MEDIA RELEASE | 14 June 2019

Professionals Pharmacists Australia said the decision by the Fair Work Commission to provide a 5% increase in pharmacists’ pay and another 10% for those undertaking HMRs and RMMR in the Work Value case should encourage pharmacists to keep fighting for fair pay.

The case was brought by pharmacists through their union, Professional Pharmacists Australia and CEO Chris Walton said pharmacists should be proud of their achievement.

“Pharmacists banded together to deliver up to 15% pay increases in this Work Value case, which is one of the first of its kind,” said Mr Walton.

“When you add that to more than 6% across the past two consecutive National Wage increases, pharmacists have seen an unprecedented 21% bump in pay.

“Its no coincidence that the pharmacy sector is now the most heavily unionised that it has ever been.

“For the past three years, pharmacists have got organised through their union and fought against the odds – and against the Pharmacy Guild – and this what happens when you get organised.

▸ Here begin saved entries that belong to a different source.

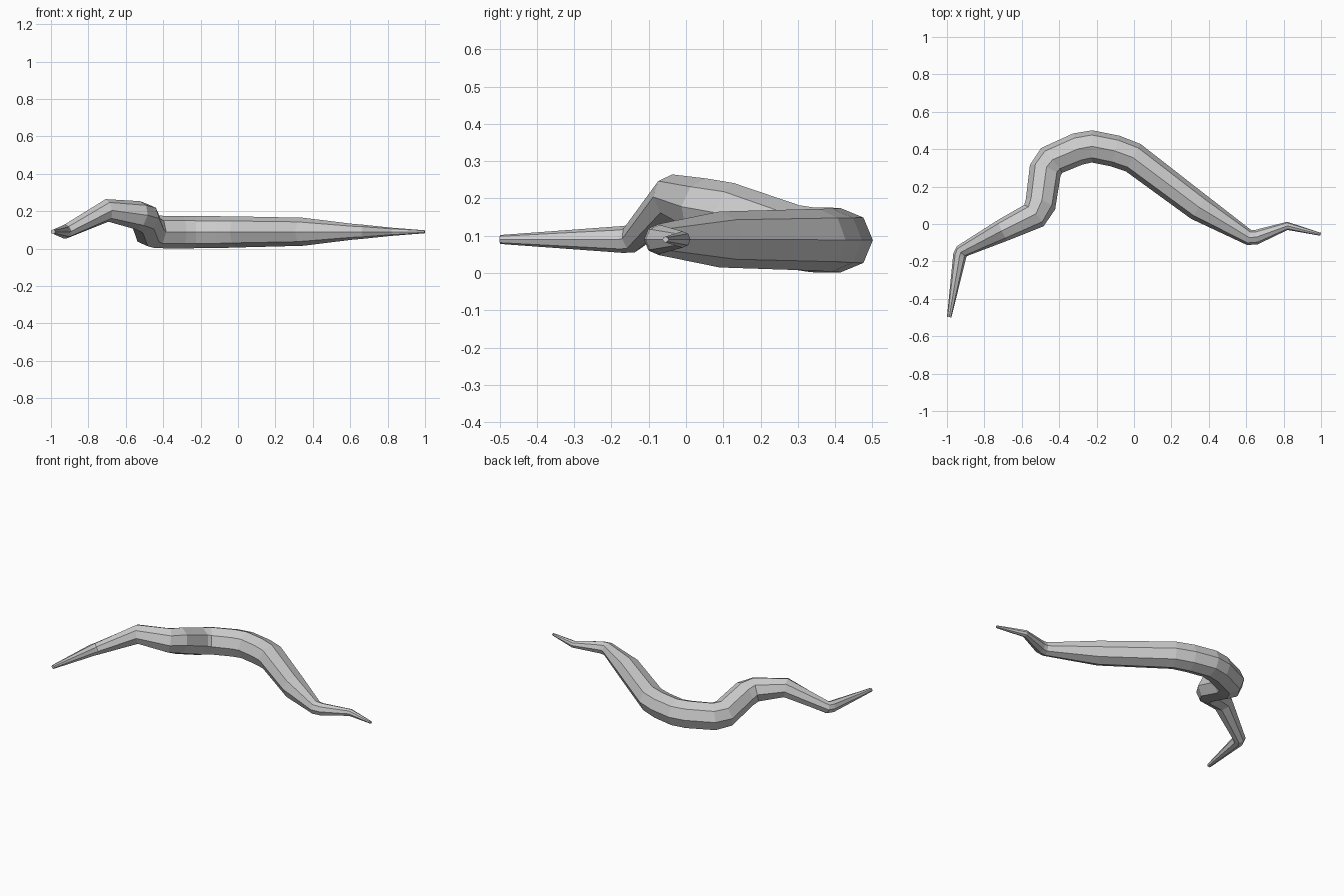
import bpy, bmesh, math
from mathutils import Vector

if "Cube" in bpy.data.objects:
    bpy.data.objects.remove(bpy.data.objects["Cube"])

SIDES = 8
# centre line of the body: x, y, z, radius
PATH = [
    (-0.988, -0.498, 0.09, 0.012),
    (-0.932, -0.170, 0.09, 0.036),
    (-0.920, -0.145, 0.092, 0.038),
    (-0.700, -0.033, 0.204, 0.061),
    (-0.535, 0.045, 0.178, 0.077),
    (-0.500, 0.105, 0.162, 0.083),
    (-0.475, 0.285, 0.097, 0.087),
    (-0.440, 0.340, 0.089, 0.087),
    (-0.300, 0.401, 0.088, 0.087),
    (-0.225, 0.415, 0.088, 0.086),
    (-0.100, 0.390, 0.088, 0.085),
    (-0.005, 0.355, 0.089, 0.083),
    (0.347, 0.090, 0.09, 0.075),
    (0.615, -0.072, 0.09, 0.042),
    (0.655, -0.070, 0.09, 0.039),
    (0.820, -0.010, 0.09, 0.022),
    (0.998, -0.055, 0.09, 0.008),
]


def sweep(name, path, sides):
    """Octagonal tube through the path, kept upright, with flat end caps."""
    bm = bmesh.new()
    pts = [Vector(p[:3]) for p in path]
    rings = []
    for i, p in enumerate(pts):
        t = Vector()
        if i > 0:
            t += (p - pts[i - 1]).normalized()
        if i < len(pts) - 1:
            t += (pts[i + 1] - p).normalized()
        t.normalize()
        side = t.cross(Vector((0, 0, 1))).normalized()
        up = side.cross(t)
        ring = []
        for k in range(sides):
            a = 2 * math.pi * k / sides
            ring.append(bm.verts.new(p + path[i][3] * (side * math.cos(a) + up * math.sin(a))))
        rings.append(ring)
    for a, b in zip(rings, rings[1:]):
        for k in range(sides):
            n = (k + 1) % sides
            bm.faces.new((a[k], a[n], b[n], b[k]))
    bm.faces.new(rings[0])
    bm.faces.new(rings[-1])
    bmesh.ops.recalc_face_normals(bm, faces=bm.faces)
    mesh = bpy.data.meshes.new(name)
    bm.to_mesh(mesh)
    bm.free()
    obj = bpy.data.objects.new(name, mesh)
    bpy.context.collection.objects.link(obj)
    return obj


# winding tapered body
sweep("worm_body", PATH, SIDES)
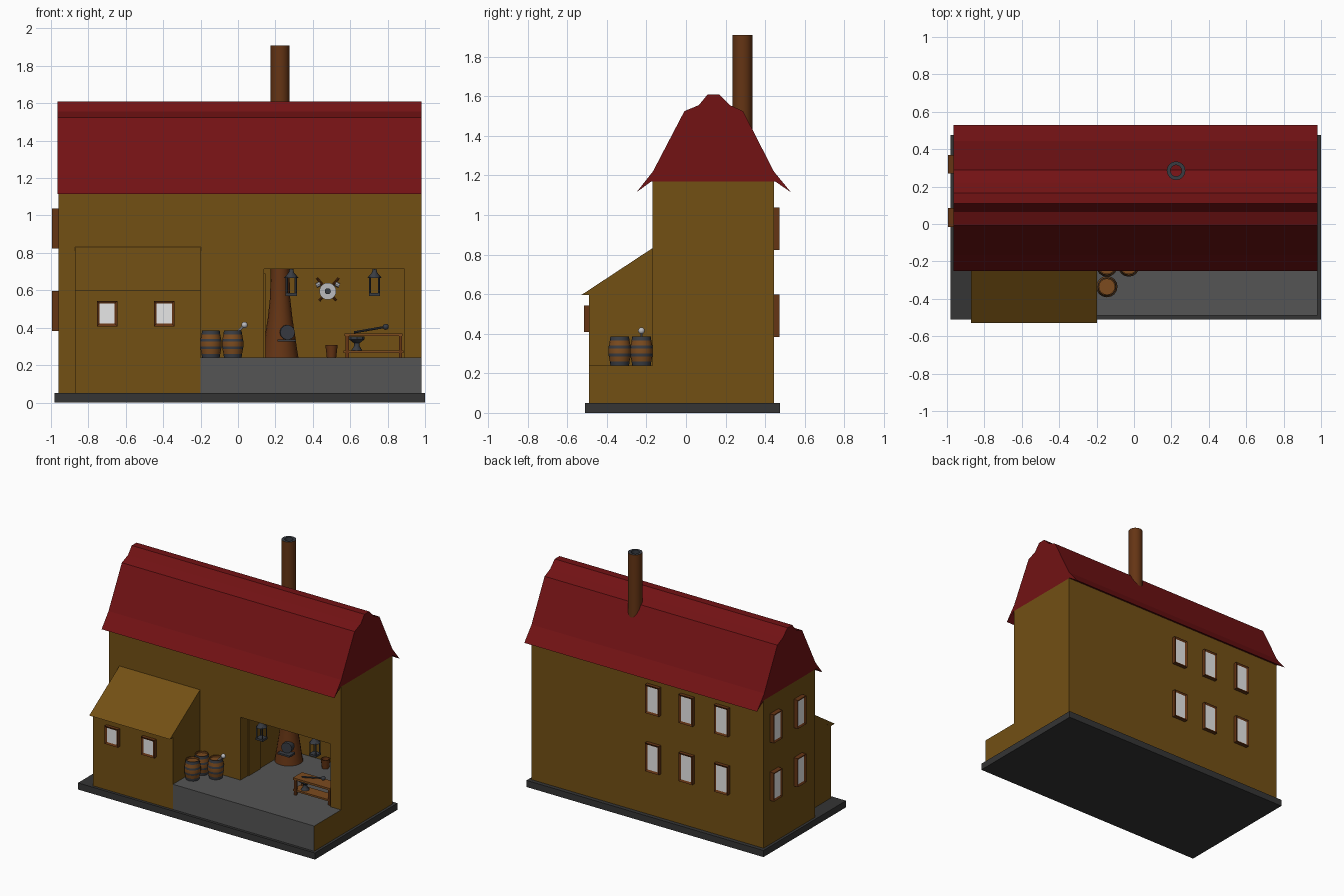
import bpy, bmesh, math
from mathutils import Matrix, Vector

cube = bpy.data.objects.get("Cube")
if cube:
    bpy.data.objects.remove(cube, do_unlink=True)


def material(name, *rgb):
    m = bpy.data.materials.new(name)
    m.use_nodes = True
    m.diffuse_color = (*rgb, 1)
    m.node_tree.nodes["Principled BSDF"].inputs["Base Color"].default_value = (*rgb, 1)
    return m


WALL = material("ochre plaster", 0.17, 0.08, 0.007)
ROOF = material("red roof", 0.17, 0.006, 0.007)
STONE = material("grey stone", 0.09, 0.09, 0.09)
SLAB = material("dark slab", 0.035, 0.035, 0.035)
FRAME = material("dark wood", 0.13, 0.035, 0.007)
WOOD = material("warm wood", 0.2, 0.07, 0.013)
IRON = material("dark iron", 0.04, 0.045, 0.055)
PANE = material("window pane", 0.8, 0.8, 0.8)
STEEL = material("bright steel", 0.5, 0.5, 0.52)


def finish(bm, name, *mats):
    bmesh.ops.recalc_face_normals(bm, faces=bm.faces)
    mesh = bpy.data.meshes.new(name)
    bm.to_mesh(mesh)
    bm.free()
    for m in mats:
        mesh.materials.append(m)
    ob = bpy.data.objects.new(name, mesh)
    bpy.context.collection.objects.link(ob)
    return ob


def smooth(ob):
    bpy.ops.object.select_all(action="DESELECT")
    ob.select_set(True)
    bpy.context.view_layer.objects.active = ob
    bpy.ops.object.shade_smooth_by_angle(angle=math.radians(40))
    return ob


def box(name, x, y, z, *mats, rule=None):
    bm = bmesh.new()
    size = [b - a for a, b in (x, y, z)]
    mid = Vector([(a + b) / 2 for a, b in (x, y, z)])
    bmesh.ops.create_cube(bm, size=1, matrix=Matrix.Translation(mid) @ Matrix.Diagonal((*size, 1)))
    bm.normal_update()
    if rule:
        for f in bm.faces:
            f.material_index = rule(f)
    return finish(bm, name, *mats)


def prism(name, profile, x0, x1, mat):
    """Extrude a y, z outline along x."""
    bm = bmesh.new()
    face = bm.faces.new([bm.verts.new((x0, y, z)) for y, z in profile])
    ext = bmesh.ops.extrude_face_region(bm, geom=[face])
    verts = [v for v in ext["geom"] if isinstance(v, bmesh.types.BMVert)]
    bmesh.ops.translate(bm, verts=verts, vec=(x1 - x0, 0, 0))
    return finish(bm, name, mat)


def lathe(name, profile, at, *mats, sides=16, rule=None):
    """Revolve a radius, height profile; rule picks a material by profile segment."""
    bm = bmesh.new()
    rings = []
    for r, z in profile:
        turn = [2 * math.pi * i / sides for i in range(sides)]
        rings.append([bm.verts.new((at[0] + r * math.cos(a), at[1] + r * math.sin(a), at[2] + z)) for a in turn])
    for k in range(len(rings) - 1):
        for i in range(sides):
            j = (i + 1) % sides
            f = bm.faces.new((rings[k][i], rings[k][j], rings[k + 1][j], rings[k + 1][i]))
            f.material_index = rule(k) if rule else 0
    bmesh.ops.remove_doubles(bm, verts=bm.verts, dist=1e-5)
    return smooth(finish(bm, name, *mats))


def rod(name, a, b, r, mat, sides=8):
    a, b = Vector(a), Vector(b)
    bm = bmesh.new()
    spin = (b - a).to_track_quat("Z", "Y").to_matrix().to_4x4()
    bmesh.ops.create_cone(bm, cap_ends=True, segments=sides, radius1=r, radius2=r, depth=(b - a).length,
                          matrix=Matrix.Translation((a + b) / 2) @ spin)
    return smooth(finish(bm, name, mat))


def ball(name, at, r, mat):
    bm = bmesh.new()
    bmesh.ops.create_uvsphere(bm, u_segments=12, v_segments=8, radius=r, matrix=Matrix.Translation(at))
    return smooth(finish(bm, name, mat))


def window(name, at, angle, w, h):
    """Framed window facing -y, turned about z, with an inset pane."""
    bm = bmesh.new()
    turn = Matrix.Translation(at) @ Matrix.Rotation(math.radians(angle), 4, "Z")
    bmesh.ops.create_cube(bm, size=1, matrix=Matrix.Diagonal((w, 0.05, h, 1)))
    bm.normal_update()
    front = min(bm.faces, key=lambda f: f.calc_center_median().y)
    bmesh.ops.inset_individual(bm, faces=[front], thickness=0.02, depth=-0.008)
    front.material_index = 1
    bm.transform(turn)
    return finish(bm, name, FRAME, PANE)


# Base slab and raised deck: stone on top and front, plaster at the ends
box("base_slab", (-0.98, 1), (-0.51, 0.475), (0, 0.05), SLAB)
box("deck", (-0.2, 0.98), (-0.49, -0.17), (0.05, 0.24), WALL, STONE,
    rule=lambda f: int(abs(f.normal.x) < 0.5))

# Main house with the open workshop cut out of its front
house = box("house_walls", (-0.96, 0.98), (-0.17, 0.445), (0.05, 1.17), WALL)
cutter = box("workshop_cutter", (0.14, 0.89), (-0.4, 0.42), (0.24, 0.715), WALL)
cutter.hide_render = True
cut = house.modifiers.new("workshop", "BOOLEAN")
cut.operation, cut.solver, cut.object = "DIFFERENCE", "EXACT", cutter
bpy.context.view_layer.objects.active = house
bpy.ops.object.modifier_apply(modifier=cut.name)
bpy.data.objects.remove(cutter, do_unlink=True)
house.data.materials.append(STONE)
for p in house.data.polygons:
    if p.normal.z > 0.9 and abs(p.center.z - 0.24) < 0.01:
        p.material_index = 1

# Roof with flared eaves and a small raised ridge
prism("main_roof", [(-0.25, 1.115), (-0.167, 1.22), (-0.008, 1.525), (0.065, 1.555), (0.11, 1.61),
                    (0.167, 1.61), (0.222, 1.555), (0.288, 1.525), (0.444, 1.22), (0.53, 1.115),
                    (0.45, 1.17), (-0.175, 1.17)], -0.965, 0.98, ROOF)

# Lean-to with its sloping roof
prism("lean_to_walls", [(-0.49, 0.05), (-0.49, 0.595), (-0.17, 0.81), (-0.17, 0.05)], -0.87, -0.2, WALL)
prism("lean_to_roof", [(-0.53, 0.595), (-0.17, 0.832), (-0.17, 0.8), (-0.48, 0.595)], -0.872, -0.198, WALL)

# Windows
for x in (-0.7, -0.395):
    window("lean_to_window", (x, -0.49, 0.475), 0, 0.11, 0.135)
for z in (0.49, 0.93):
    for x in (-0.62, -0.325, -0.045):
        window("back_window", (x, 0.447, z), 180, 0.115, 0.215)
    for y in (0.035, 0.32):
        window("side_window", (-0.97, y, z), -90, 0.1, 0.215)

# Furnace flowing into the hollow chimney, with an iron-rimmed mouth
lathe("furnace_chimney", [(0.098, 0.24), (0.09, 0.29), (0.08, 0.36), (0.066, 0.45), (0.054, 0.56), (0.05, 0.7),
                          (0.05, 1.91), (0.03, 1.91), (0.03, 1.6)],
      (0.225, 0.285, 0), FRAME, IRON, sides=16, rule=lambda k: int(k >= 6))
rod("furnace_mouth", (0.255, 0.25, 0.375), (0.265, 0.2, 0.375), 0.04, IRON, 12)
box("furnace_hearth", (0.21, 0.31), (0.17, 0.24), (0.325, 0.338), IRON)

# Barrels with iron hoops
BARREL = [(0, 0), (0.047, 0), (0.05, 0.02), (0.055, 0.045), (0.057, 0.06), (0.057, 0.085), (0.055, 0.1),
          (0.05, 0.125), (0.047, 0.145), (0.041, 0.145), (0.041, 0.133), (0, 0.133)]
for x, y in ((-0.145, -0.225), (-0.145, -0.335), (-0.028, -0.225)):
    lathe("barrel", BARREL, (x, y, 0.24), WOOD, IRON, rule=lambda k: int(k in (1, 3, 5, 7)))
rod("ladle_handle", (-0.02, -0.225, 0.36), (0.035, -0.225, 0.415), 0.006, STEEL)
ball("ladle_head", (0.035, -0.225, 0.415), 0.017, STEEL)

# Workbench with anvil and hammer
box("bench_top", (0.57, 0.88), (-0.16, -0.05), (0.355, 0.37), WOOD)
box("bench_shelf", (0.565, 0.885), (-0.15, -0.06), (0.265, 0.278), WOOD)
for x in (0.575, 0.86):
    for y in (-0.155, -0.07):
        box("bench_leg", (x, x + 0.018), (y, y + 0.018), (0.24, 0.357), FRAME)
lathe("anvil", [(0, 0), (0.03, 0), (0.014, 0.025), (0.016, 0.04), (0.042, 0.06), (0.042, 0.075), (0, 0.075)],
      (0.635, -0.105, 0.278), IRON, sides=8)
rod("hammer_handle", (0.62, -0.12, 0.375), (0.79, -0.11, 0.405), 0.006, IRON)
ball("hammer_head", (0.79, -0.11, 0.405), 0.016, IRON)

# Bucket by the back wall
lathe("bucket", [(0, 0), (0.025, 0), (0.033, 0.068), (0.027, 0.068), (0.022, 0.02), (0, 0.02)],
      (0.5, 0.33, 0.24), FRAME, sides=12)

# Round shield with crossed axes on the back wall
rod("shield", (0.48, 0.418, 0.595), (0.48, 0.395, 0.595), 0.045, STEEL, 20)
rod("shield_boss", (0.48, 0.396, 0.595), (0.48, 0.384, 0.595), 0.016, IRON, 12)
for s in (-1, 1):
    rod("axe_handle", (0.48 - s * 0.045, 0.41, 0.545), (0.48 + s * 0.058, 0.41, 0.665), 0.006, FRAME)
    rod("axe_head", (0.48 + s * 0.04, 0.41, 0.635), (0.48 + s * 0.062, 0.41, 0.625), 0.012, STEEL)

# Hanging lanterns
for x in (0.285, 0.73):
    y = -0.125
    box("lantern_base", (x - 0.03, x + 0.03), (y - 0.03, y + 0.03), (0.57, 0.585), IRON)
    for sx in (-1, 1):
        for sy in (-1, 1):
            rod("lantern_post", (x + sx * 0.024, y + sy * 0.024, 0.58), (x + sx * 0.024, y + sy * 0.024, 0.67),
                0.006, IRON, 4)
    lathe("lantern_cap", [(0, 0), (0.04, 0), (0.014, 0.03), (0.01, 0.05), (0, 0.05)], (x, y, 0.665), IRON, sides=8)

# Narrow door on the workshop's side wall
box("inner_door", (0.139, 0.147), (-0.08, 0.06), (0.24, 0.69), WALL)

“Up to 21% increases in the past 3 years have now been achieved but pharmacists deserve more.”

He said the case was not over, with the issue of “pay relativity” still to be resolved by the President of the Commission, which he said could result in another boost to pay.

“In addition to the increases today, we achieved recognition wages were out of whack with other industries and will now push for a further increase.

Mr Walton called on employers to pass on the wage increases in full, and not absorb the increases.

“Today, I’m calling on the Pharmacy Guild to advise members to pass on the pay rises in full. I’m also calling on all employers to confirm they will do so.”

He encouraged more pharmacists to join the fight.

“There are other ways we can fight for more pay but we need more pharmacist to join the fight – the best way to achieve decent pay increases is to bargain through your union and if the majority of employees are members we can force an employer to bargain under the law.

“We need to build on the momentum and keep growing union membership in this sector to keep closing the gap between pharmacy and other health sectors.

The fact is that pharmacists who undertake a 4-year degree plus 1-year internship and have greater responsibilities deserve to be paid more than award rate of $27 per hour.

“It seems incomprehensible that such well trained and critical health professionals can be paid less than $50,000 per annum. We’re changing that but we need to keep up the fight.

Media contact: Tim O’Halloran 0409 059 617